Getting PADI certified at Sandals Grenada

Sandals Grenada Scuba Diving Coral Reef

Picture: Be sure to check out some of the Caribbean's most beautiful dive sites that Grenada has to offer.

Getting PADI® certified is easy with Sandals. All you’ll need to do is sign up and pay the regular cost of PADI® certification, and then you’ll be guided through the process which includes training in the pool to learn all the diving essentials (including hand signals) before going into the ocean.



Only once you get a hang of things will you be able to start your dive adventure. This process can be skipped entirely if you’re already certified or fast-tracked with some e-learning before you arrive in Grenada. Once you’re PADI® certified, you can dive for free (up to two tanks per day) for the duration of your vacation in Grenada.

Even though you’ll need to foot the cost for your dive certification, keep in mind that the price you pay at Sandals is often cheaper than what you’d pay at dive centers in North America.

Need to get scuba certified? Find out how to Get PADI® certified in 48 Hours at Sandals. You can also read about the scuba courses Sandals has on offer.


Scuba Safety

Sandals Scuba Boat Grenada Diving Back

Picture: Scuba diving at Sandals truly offers you the very best in equipment, staff and unbelievable dive sites ; all of this aboard a fleet of brand-new dive boats – all included!

Anything worth doing is worth doing well and being safe. This rings true for scuba diving, which is why there is so much emphasis on being dive certified before suiting up. While diving for the first time or trying new dive sites can be intimidating, you’ll be in good hands with the Sandals dive team who will tell you everything you need to know before you dive in.

For your own safety, follow all safe diving guidelines and the instructions of your dive instructor. Stick to reputable divers like Sandals and be sure to stick close to your dive buddy. Finally, ensure your dive equipment is in good condition before heading off, and don’t hesitate to look into dive insurance which can come in handy in the event of an emergency.


Bonus: alternatives to scuba diving

Grenada is one of the most exciting islands to visit in the Caribbean simply because there’s just so much to appreciate about it. Divers find heaven on earth beneath its ocean space, and even if you’re just accompanying a dive buddy, you may be tempted to dive.

Snuba Diving

Picture: SNUBA®, a genius combination between scuba diving and snorkeling that makes it possible to enjoy the best of the undersea world.

If you want to dive without having to get scuba certification, try SNUBA diving while in Grenada which is more or less a snorkeling/scuba combo. Check out our Ultimate Guide to SNUBA Diving which will get you up to speed on everything SNUBA.

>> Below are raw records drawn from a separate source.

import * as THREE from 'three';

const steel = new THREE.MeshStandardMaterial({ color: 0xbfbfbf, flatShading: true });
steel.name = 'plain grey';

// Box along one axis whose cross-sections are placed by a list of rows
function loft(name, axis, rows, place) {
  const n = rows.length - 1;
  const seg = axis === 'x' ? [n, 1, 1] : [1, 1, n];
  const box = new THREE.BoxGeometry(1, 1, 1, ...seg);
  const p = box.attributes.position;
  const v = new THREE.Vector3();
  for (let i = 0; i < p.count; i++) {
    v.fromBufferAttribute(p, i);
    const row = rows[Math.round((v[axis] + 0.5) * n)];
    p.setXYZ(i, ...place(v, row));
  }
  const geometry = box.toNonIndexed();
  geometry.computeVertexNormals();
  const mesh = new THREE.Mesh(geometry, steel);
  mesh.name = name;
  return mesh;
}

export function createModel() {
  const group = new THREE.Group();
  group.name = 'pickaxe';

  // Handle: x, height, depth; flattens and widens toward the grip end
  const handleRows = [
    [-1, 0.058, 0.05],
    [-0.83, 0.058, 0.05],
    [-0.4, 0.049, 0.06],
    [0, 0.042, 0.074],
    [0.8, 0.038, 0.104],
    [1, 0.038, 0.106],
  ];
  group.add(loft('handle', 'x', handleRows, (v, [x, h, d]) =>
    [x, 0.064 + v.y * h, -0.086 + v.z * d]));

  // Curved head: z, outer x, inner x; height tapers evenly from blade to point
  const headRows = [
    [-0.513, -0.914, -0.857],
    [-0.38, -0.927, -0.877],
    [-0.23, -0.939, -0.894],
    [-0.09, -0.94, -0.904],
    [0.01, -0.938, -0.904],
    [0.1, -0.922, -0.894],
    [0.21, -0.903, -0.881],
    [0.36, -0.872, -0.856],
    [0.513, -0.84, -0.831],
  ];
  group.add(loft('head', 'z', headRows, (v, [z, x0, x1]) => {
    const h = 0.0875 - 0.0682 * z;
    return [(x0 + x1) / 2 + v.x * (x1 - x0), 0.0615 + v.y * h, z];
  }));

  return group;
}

You can also just go snorkeling – chances are high that you’ll come across some interesting marine life. New to snorkeling? Read our handy snorkeling tips for beginners!

Grenada Snorkel Coral

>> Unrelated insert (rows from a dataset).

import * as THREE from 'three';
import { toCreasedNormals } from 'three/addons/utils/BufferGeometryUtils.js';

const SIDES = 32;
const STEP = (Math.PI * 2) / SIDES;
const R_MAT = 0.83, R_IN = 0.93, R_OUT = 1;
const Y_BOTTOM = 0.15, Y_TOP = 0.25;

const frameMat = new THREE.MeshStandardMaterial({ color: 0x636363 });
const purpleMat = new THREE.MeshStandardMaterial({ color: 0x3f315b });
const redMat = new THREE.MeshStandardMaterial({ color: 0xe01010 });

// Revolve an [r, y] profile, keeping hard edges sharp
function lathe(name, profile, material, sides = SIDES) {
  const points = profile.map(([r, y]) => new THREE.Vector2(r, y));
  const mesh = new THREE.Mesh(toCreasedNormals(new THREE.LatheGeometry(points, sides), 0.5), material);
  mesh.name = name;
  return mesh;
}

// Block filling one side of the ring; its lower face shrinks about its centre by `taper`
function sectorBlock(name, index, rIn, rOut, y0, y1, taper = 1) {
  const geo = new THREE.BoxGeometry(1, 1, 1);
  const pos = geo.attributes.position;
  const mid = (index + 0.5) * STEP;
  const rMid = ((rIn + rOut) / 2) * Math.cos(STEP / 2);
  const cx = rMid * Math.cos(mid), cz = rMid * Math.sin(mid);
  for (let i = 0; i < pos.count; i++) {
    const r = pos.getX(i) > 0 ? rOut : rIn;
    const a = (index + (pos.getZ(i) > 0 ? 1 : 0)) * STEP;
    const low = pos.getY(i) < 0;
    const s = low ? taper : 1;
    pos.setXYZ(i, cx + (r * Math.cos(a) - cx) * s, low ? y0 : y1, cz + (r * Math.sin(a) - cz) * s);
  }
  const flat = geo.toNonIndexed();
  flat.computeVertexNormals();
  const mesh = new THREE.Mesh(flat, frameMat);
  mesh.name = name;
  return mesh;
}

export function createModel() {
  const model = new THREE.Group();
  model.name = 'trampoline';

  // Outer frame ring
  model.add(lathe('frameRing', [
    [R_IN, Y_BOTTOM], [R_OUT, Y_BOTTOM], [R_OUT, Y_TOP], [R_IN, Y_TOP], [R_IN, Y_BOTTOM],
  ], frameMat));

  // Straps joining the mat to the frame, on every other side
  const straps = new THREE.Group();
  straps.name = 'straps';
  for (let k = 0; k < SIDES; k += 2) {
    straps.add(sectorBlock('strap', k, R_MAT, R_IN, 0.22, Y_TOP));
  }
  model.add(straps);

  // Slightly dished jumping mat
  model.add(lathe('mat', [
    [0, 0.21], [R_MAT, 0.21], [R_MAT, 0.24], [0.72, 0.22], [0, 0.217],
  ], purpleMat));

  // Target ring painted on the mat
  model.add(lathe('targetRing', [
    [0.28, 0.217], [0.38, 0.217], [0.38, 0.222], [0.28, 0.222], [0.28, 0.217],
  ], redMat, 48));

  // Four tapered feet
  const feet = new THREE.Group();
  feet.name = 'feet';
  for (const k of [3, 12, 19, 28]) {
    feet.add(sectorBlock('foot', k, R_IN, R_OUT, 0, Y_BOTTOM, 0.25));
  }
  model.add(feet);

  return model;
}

Photo credit: Denis Moskvinov/Shutterstock.com

Once you’re out of the water, there’ll be plenty of time to check out the rest of the island and it's amazing attractions.

Ready to plan your trip? Read our full review on What Guests Love About Sandals Grenada.

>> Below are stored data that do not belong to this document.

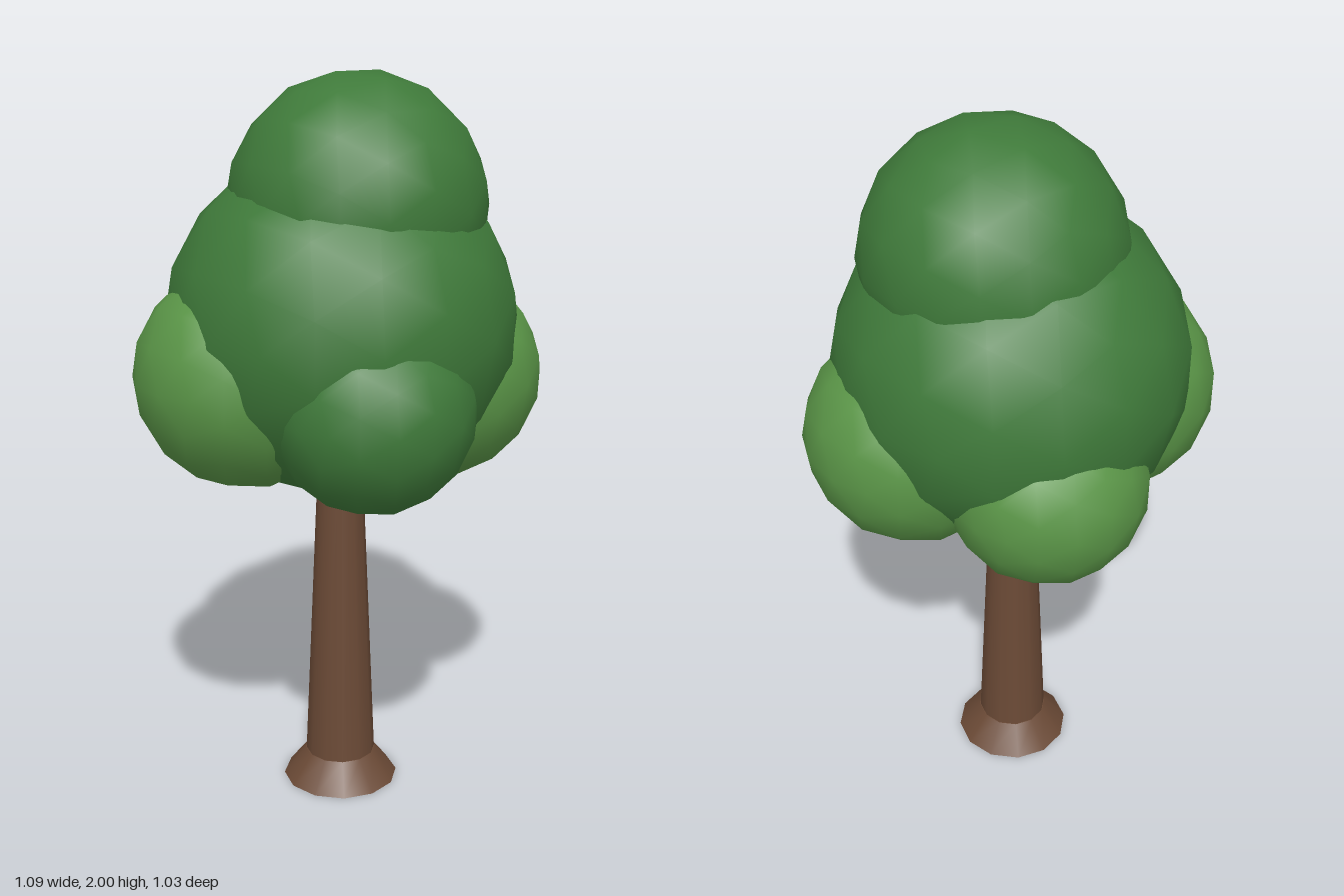
import * as THREE from 'three';

const bark = new THREE.MeshStandardMaterial({ color: 0x6b4a36 });
const darkLeaf = new THREE.MeshStandardMaterial({ color: 0x3f7a3a });
const lightLeaf = new THREE.MeshStandardMaterial({ color: 0x5a9547 });

export function createModel() {
  const tree = new THREE.Group();
  tree.name = 'tree';

  const add = (name, geometry, material, x, y, z) => {
    const mesh = new THREE.Mesh(geometry, material);
    mesh.name = name;
    mesh.position.set(x, y, z);
    tree.add(mesh);
  };

  // Tapered trunk rising into the crown, standing on a flared foot
  add('trunk', new THREE.CylinderGeometry(0.054, 0.1, 1.1, 12), bark, -0.004, 0.55 + 0.04, -0.005);
  add('rootFlare', new THREE.CylinderGeometry(0.1, 0.163, 0.08, 12), bark, -0.004, 0.04, -0.005);

  // Crown of overlapping leaf clumps: name, radius, centre, material
  const clumps = [
    ['crownMiddle', 0.472, [0, 1.35, -0.005], darkLeaf],
    ['crownTop', 0.345, [0.03, 1.66, 0.025], darkLeaf],
    ['leftClump', 0.295, [0.256, 1.19, 0.068], lightLeaf],
    ['rightClump', 0.302, [-0.254, 1.22, -0.075], lightLeaf],
    ['frontClump', 0.268, [-0.075, 1.168, 0.25], darkLeaf],
    ['backClump', 0.268, [0.072, 1.137, -0.252], lightLeaf],
  ];
  for (const [name, radius, [x, y, z], material] of clumps) {
    add(name, new THREE.IcosahedronGeometry(radius, 2), material, x, y, z);
  }

  return tree;
}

Read More Travel Guides

Kylie Morrow

About Kylie Morrow

Born on the tropical island that is Saint Lucia affords a never-ending source of inspiration. In the past 13 years, Kylie loved to work with various newspapers, magazines and blogs in the Caribbean.